Respected Minister,

We are willing to co-operate, but do not take that as a sign of weakness and do not force us to raise a white flag of surrender.
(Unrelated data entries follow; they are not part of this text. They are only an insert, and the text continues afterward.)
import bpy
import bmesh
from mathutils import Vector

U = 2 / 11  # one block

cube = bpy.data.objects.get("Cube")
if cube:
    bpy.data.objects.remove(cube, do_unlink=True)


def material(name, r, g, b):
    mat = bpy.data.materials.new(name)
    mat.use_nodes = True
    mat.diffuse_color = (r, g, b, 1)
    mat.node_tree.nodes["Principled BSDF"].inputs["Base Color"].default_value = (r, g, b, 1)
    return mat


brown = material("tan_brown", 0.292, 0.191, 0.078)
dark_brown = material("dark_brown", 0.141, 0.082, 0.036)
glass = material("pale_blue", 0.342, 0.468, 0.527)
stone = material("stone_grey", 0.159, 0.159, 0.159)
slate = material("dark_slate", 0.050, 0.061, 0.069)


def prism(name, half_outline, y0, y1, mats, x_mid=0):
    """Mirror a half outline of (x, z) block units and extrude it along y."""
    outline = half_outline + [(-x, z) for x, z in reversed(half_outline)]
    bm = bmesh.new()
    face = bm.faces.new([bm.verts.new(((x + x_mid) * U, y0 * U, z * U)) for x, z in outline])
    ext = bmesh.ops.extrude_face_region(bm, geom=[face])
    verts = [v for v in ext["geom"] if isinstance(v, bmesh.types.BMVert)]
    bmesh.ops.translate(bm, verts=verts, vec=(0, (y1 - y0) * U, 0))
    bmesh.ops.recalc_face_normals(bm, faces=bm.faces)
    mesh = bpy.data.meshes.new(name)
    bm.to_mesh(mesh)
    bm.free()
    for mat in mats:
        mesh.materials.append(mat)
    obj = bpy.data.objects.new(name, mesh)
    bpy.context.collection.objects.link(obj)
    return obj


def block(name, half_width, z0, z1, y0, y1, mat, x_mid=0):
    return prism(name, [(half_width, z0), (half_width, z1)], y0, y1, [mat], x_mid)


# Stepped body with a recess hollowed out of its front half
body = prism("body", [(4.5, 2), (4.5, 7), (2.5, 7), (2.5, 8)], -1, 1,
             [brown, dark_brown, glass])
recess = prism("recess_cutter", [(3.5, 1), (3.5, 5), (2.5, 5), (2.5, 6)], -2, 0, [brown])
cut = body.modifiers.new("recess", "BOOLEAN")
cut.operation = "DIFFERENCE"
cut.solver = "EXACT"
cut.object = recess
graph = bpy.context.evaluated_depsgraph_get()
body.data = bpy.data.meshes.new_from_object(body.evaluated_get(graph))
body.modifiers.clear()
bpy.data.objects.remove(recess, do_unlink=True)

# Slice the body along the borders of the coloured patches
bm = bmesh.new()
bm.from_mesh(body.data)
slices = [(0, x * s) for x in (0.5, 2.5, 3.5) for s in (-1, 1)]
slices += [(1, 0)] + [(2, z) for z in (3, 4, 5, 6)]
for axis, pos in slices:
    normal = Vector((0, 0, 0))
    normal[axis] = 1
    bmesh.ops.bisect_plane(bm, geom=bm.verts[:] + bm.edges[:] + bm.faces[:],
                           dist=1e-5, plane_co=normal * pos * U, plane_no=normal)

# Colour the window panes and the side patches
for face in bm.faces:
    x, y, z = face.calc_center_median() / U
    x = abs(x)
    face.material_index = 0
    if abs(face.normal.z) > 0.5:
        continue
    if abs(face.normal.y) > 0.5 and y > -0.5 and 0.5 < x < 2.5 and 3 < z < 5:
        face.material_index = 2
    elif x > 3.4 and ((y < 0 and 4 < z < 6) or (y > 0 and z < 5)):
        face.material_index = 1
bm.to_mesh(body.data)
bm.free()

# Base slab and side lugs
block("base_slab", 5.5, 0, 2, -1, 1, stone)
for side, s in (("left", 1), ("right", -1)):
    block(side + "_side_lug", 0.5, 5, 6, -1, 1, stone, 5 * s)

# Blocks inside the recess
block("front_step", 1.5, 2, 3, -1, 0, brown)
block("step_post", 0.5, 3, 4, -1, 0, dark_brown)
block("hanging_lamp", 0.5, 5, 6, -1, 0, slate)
That will never occur.

Accept, Minister, the deepest assurances of my consideration.

 

Ara Papian

Head, “Modus Vivendi” Center

Ambassador Extraordinary and Plenipotentiary of the Republic of Armenia to Canada 2000-2006

23 October 2009 
Center for Social Science
Modus Vivendi
NGO is founded on 30 April 1999 (Certificate No 1016)

Our Mission

Solving the Regional problems by peaceful means through International Law.

Facts

- The present Republic of Armenia (since 1991) is the legal successor of the first Republic of Armenia (1918-1920);
- The Armenian Soviet Socialistic Republic (1920-1991) was only a part of the USSR and was not recognized by any State in the world;
- The present de facto boundary between the Republic of Armenia and Turkey is just a border between former USSR and Turkey, which is not valid;
- The legal de jure boundary between the present Republic of Armenia and Turkey should be the boundary of the first Republic of Armenia, which was proposed by US President Woodrow Wilson (1913-1921) and was recognized by many States (USA, France, Great Britain, Italy, Japan, etc.), including Turkey (Treaty of Sevres, 10 August 1920);
- The insurgent Turkish and Bolshevik invasion in November 1920 interrupted the life of the first Republic of Armenia and the normal process of bound lining.
Task
The abovementioned States should make Turkey recognize the real approved boundary and firstly demiitarize the occupied Western Armenian Lands (so-called "Eastern Anatolia"), which belong to the Republic of Armenia according to the Arbitral Award of US President Woodrow Wilson.
 
Centennial silence ... Why ?
- Nobody could think or talk about this problem during the Soviet period.
- Only the detailed analysis of US archive (more than 1000 pages including confidential documents) during the last years allowed Mr. Ara Papian (former Ambassador of the Republic of Armenia in Canada, Head of Modus Vivendi center) to revive this issue: The Armenian Claims.
 
  
It is the Force that bears Law ...
... but Law bears Force.
Garegin Nzhdeh (1886-1955)
Modus Vivendi (2007)

Bevel: Maps

For more information: webmaster@wilsonforarmenia.org

Last update: 04 November 2010